The recent update had also introduced some cutting-edge tech that will keep your kids entertained on the way done to the south of France.
Porsche 911 Convertible
The 911 is a great option if your kids are still young as the rear seats are quite cosy, you do have a massive number of options to choose from though. The base 911 Cabriolet starts at £86,000 and comes with a 370-bhp twin-turbo 3.0-litre flat-six that should suit most, but you can go right up to the £156,000 580-bhp Turbo S Cab if you prefer.
Older 911s tend to start going up in value after a few years and the smart money is currently on the 996 and early 997 models.

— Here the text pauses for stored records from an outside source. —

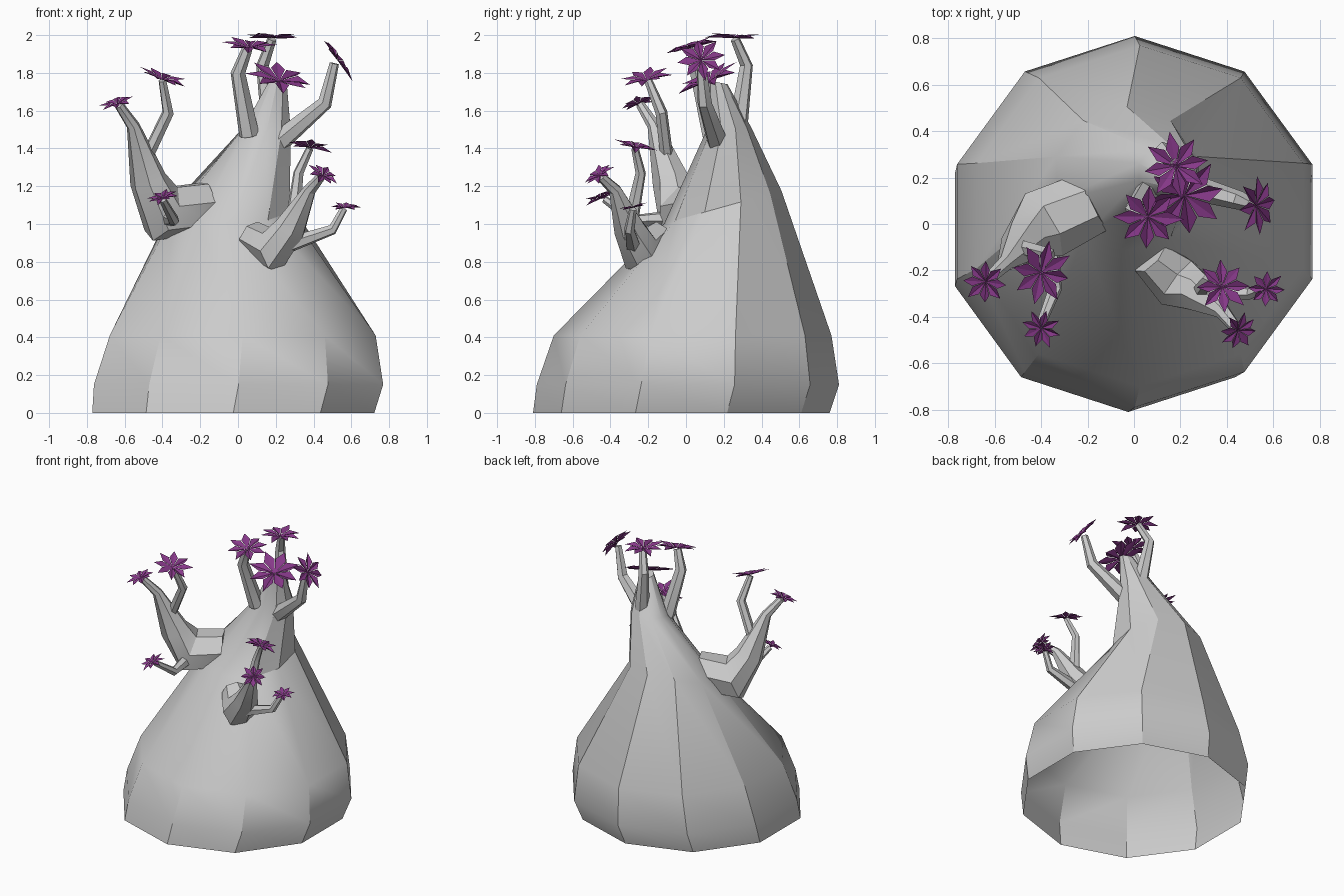
import bpy, bmesh, random
from math import sin, cos, pi, radians
from mathutils import Vector, Matrix

if "Cube" in bpy.data.objects:
    bpy.data.objects.remove(bpy.data.objects["Cube"])

random.seed(4)

purple = bpy.data.materials.new("petal_purple")
purple.diffuse_color = (0.24, 0.04, 0.25, 1)
purple.use_nodes = True
purple.node_tree.nodes["Principled BSDF"].inputs["Base Color"].default_value = purple.diffuse_color


def finish(name, bm, smooth=None, mat=None, normals=True):
    if normals:
        bmesh.ops.recalc_face_normals(bm, faces=bm.faces)
    mesh = bpy.data.meshes.new(name)
    bm.to_mesh(mesh)
    bm.free()
    ob = bpy.data.objects.new(name, mesh)
    bpy.context.collection.objects.link(ob)
    if mat:
        mesh.materials.append(mat)
    if smooth:
        bpy.ops.object.select_all(action='DESELECT')
        ob.select_set(True)
        bpy.context.view_layer.objects.active = ob
        bpy.ops.object.shade_smooth_by_angle(angle=radians(smooth))
    return ob


def loft(bm, rings, cap_start, cap_end):
    loops = [[bm.verts.new(p) for p in ring] for ring in rings]
    n = len(loops[0])
    for a, b in zip(loops, loops[1:]):
        for i in range(n):
            j = (i + 1) % n
            bm.faces.new((a[i], a[j], b[j], b[i]))
    if cap_start:
        bm.faces.new(loops[0][::-1])
    if cap_end:
        bm.faces.new(loops[-1])


def branch(name, points, sides):
    """Tapered tube through (x, y, z, radius) points."""
    pts = [Vector(p[:3]) for p in points]
    rings = []
    side = None
    for k, p in enumerate(pts):
        t = (pts[min(k + 1, len(pts) - 1)] - pts[max(k - 1, 0)]).normalized()
        if side is None:
            side = t.orthogonal()
        side = (side - t * side.dot(t)).normalized()
        up = t.cross(side)
        r = points[k][3]
        rings.append([p + r * (cos(2 * pi * i / sides) * side + sin(2 * pi * i / sides) * up)
                      for i in range(sides)])
    bm = bmesh.new()
    loft(bm, rings, True, True)
    return finish(name, bm, 30)


def flower(name, centre, normal, r, petals=8):
    """Pointed folded petals around one centre."""
    bm = bmesh.new()
    turn = random.uniform(0, pi)
    mid = bm.verts.new((0, 0, -0.04 * r))
    for i in range(petals):
        a = turn + 2 * pi * i / petals
        length = r * random.uniform(0.92, 1.08)
        lift = r * random.uniform(-0.06, 0.16)
        tip = bm.verts.new((length * cos(a), length * sin(a), lift))
        s = [bm.verts.new((0.6 * r * cos(a + d), 0.6 * r * sin(a + d), 0.1 * r)) for d in (-0.36, 0.36)]
        bm.faces.new((mid, s[0], tip))
        bm.faces.new((mid, tip, s[1]))
    rot = Vector((0, 0, 1)).rotation_difference(Vector(normal).normalized()).to_matrix().to_4x4()
    bm.transform(Matrix.Translation(centre) @ rot)
    return finish(name, bm, mat=purple, normals=False)


# Trunk: ten-sided open shell (cx, cy, z, rx, ry, slope along y)
trunk = [(-0.025, -0.025, 0, 0.785, 0.785, 0),
         (0.003, 0.01, 0.15, 0.805, 0.80, 0),
         (0.025, 0.035, 0.41, 0.74, 0.735, 0),
         (-0.03, 0.195, 1.09, 0.32, 0.31, 0.28),
         (0.15, 0.225, 1.50, 0.135, 0.12, 0.1),
         (0.21, 0.17, 1.75, 0.05, 0.05, -0.2)]
bm = bmesh.new()
loft(bm, [[(cx + rx * sin(2 * pi * i / 10), cy + ry * cos(2 * pi * i / 10),
            z + slope * ry * cos(2 * pi * i / 10)) for i in range(10)]
          for cx, cy, z, rx, ry, slope in trunk], False, True)
finish("trunk", bm, 30)

# Thick side branches
branch("left_branch", [(-0.17, 0.10, 1.09, 0.14), (-0.40, -0.01, 1.06, 0.16),
                       (-0.475, -0.08, 1.23, 0.10), (-0.555, -0.17, 1.52, 0.035),
                       (-0.63, -0.24, 1.63, 0.025)], 7)
branch("right_branch", [(0.07, -0.14, 0.93, 0.09), (0.19, -0.25, 0.86, 0.12),
                        (0.28, -0.30, 0.98, 0.085), (0.38, -0.375, 1.18, 0.035),
                        (0.44, -0.45, 1.25, 0.025)], 7)

# Thin twigs
twigs = {
    "top_left": [(0.06, 0.14, 1.47, 0.055), (0.0, 0.06, 1.80, 0.04), (0.05, 0.03, 1.93, 0.028)],
    "top_back": [(0.18, 0.27, 1.48, 0.055), (0.13, 0.32, 1.84, 0.035), (0.18, 0.26, 1.98, 0.025)],
    "top_right": [(0.21, 0.17, 1.43, 0.06), (0.46, 0.10, 1.64, 0.04), (0.51, 0.08, 1.85, 0.025)],
    "left_upper": [(-0.49, -0.10, 1.34, 0.035), (-0.37, -0.13, 1.59, 0.032), (-0.40, -0.20, 1.76, 0.022)],
    "left_front": [(-0.37, -0.06, 1.03, 0.045), (-0.34, -0.28, 1.02, 0.03), (-0.40, -0.43, 1.13, 0.02)],
    "right_upper": [(0.29, -0.29, 1.02, 0.04), (0.32, -0.24, 1.27, 0.028), (0.38, -0.27, 1.40, 0.02)],
    "right_side": [(0.24, -0.28, 0.88, 0.045), (0.50, -0.30, 0.97, 0.028), (0.56, -0.28, 1.08, 0.02)],
}
for name, pts in twigs.items():
    branch(name + "_twig", pts, 6)

# Flowers: centre, facing, radius
flowers = [((0.06, 0.03, 1.94), (0.05, -0.25, 1), 0.145),
           ((0.18, 0.25, 1.99), (0, 0.03, 1), 0.14),
           ((0.22, 0.12, 1.765), (0.2, -0.42, 1), 0.18),
           ((0.53, 0.08, 1.87), (0.82, -0.1, 0.57), 0.13),
           ((0.38, -0.27, 1.41), (0.22, 0.22, 1), 0.115),
           ((0.45, -0.46, 1.26), (0.4, -0.5, 0.75), 0.09),
           ((0.57, -0.28, 1.09), (0, -0.2, 1), 0.08),
           ((-0.64, -0.25, 1.64), (-0.3, -0.3, 1), 0.10),
           ((-0.40, -0.21, 1.77), (0.3, -0.2, 1), 0.135),
           ((-0.40, -0.45, 1.14), (-0.3, -0.4, 1), 0.085)]
for k, (c, n, r) in enumerate(flowers):
    flower("flower_%d" % (k + 1), c, n, r)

The GranCabrio is slower than a 911 and the S-Class Cabriolet, it quite likely uses more fuel than both too. The gearbox is old-fashioned the interior tech is at least a generation behind them as well. Yet drive in one for a couple of miles down the right road with the roof down and that glorious 460-bhp 4.7-litre V8 will have you converted.
The exhaust note alone is worth the £108,000 entry price and those looks are just as sexy as they were when the GranCabrio was first released in 2010. Those early cars can be found from £45,000, drive one first then decide whether you can hand the keys back.
The Portofino is the replacement to the somewhat unloved California. This new convertible is much-improved over the older car and other than the increase in performance it also looks rather a lot sharper.
The hardtop roof remains but the 3.9-litre V8 now cranks out 600-bhp and the turbochargers are set up to mimic the power delivery of a naturally aspirated engine. You will be looking at close to £200,000 by the time you have specced one to your tastes, used examples are still a bit thin on the ground.
Bentley Continental GTC
The original GTC offered a 552-bhp 6.0-litre W12 engine and a whole lot of luxury combined with a level of reliability that had not always been a given pre-VW ownership days. Ten-year-old models are around £37,000 which seems rather good value.
Second-gen models are a tad pricier with new cars retailing for well over £200,000. Best to wait on buying a new one though, the new Continental coupe has recently been launched which means a replacement convertible is also on the way.
The Dawn is the ultimate drop top for the discerning driver who also happens to have a bit more than just a mere £200,000 in their bank account.
The Dawn may not be the fastest convertible around but in terms of comfort, luxury and sheer opulence it has no challengers. The level of customisability is also unparalleled, you can add your own touches throughout the cabin. So, what about some second-hand options? No self-respecting multi-millionaire would even consider such a thing.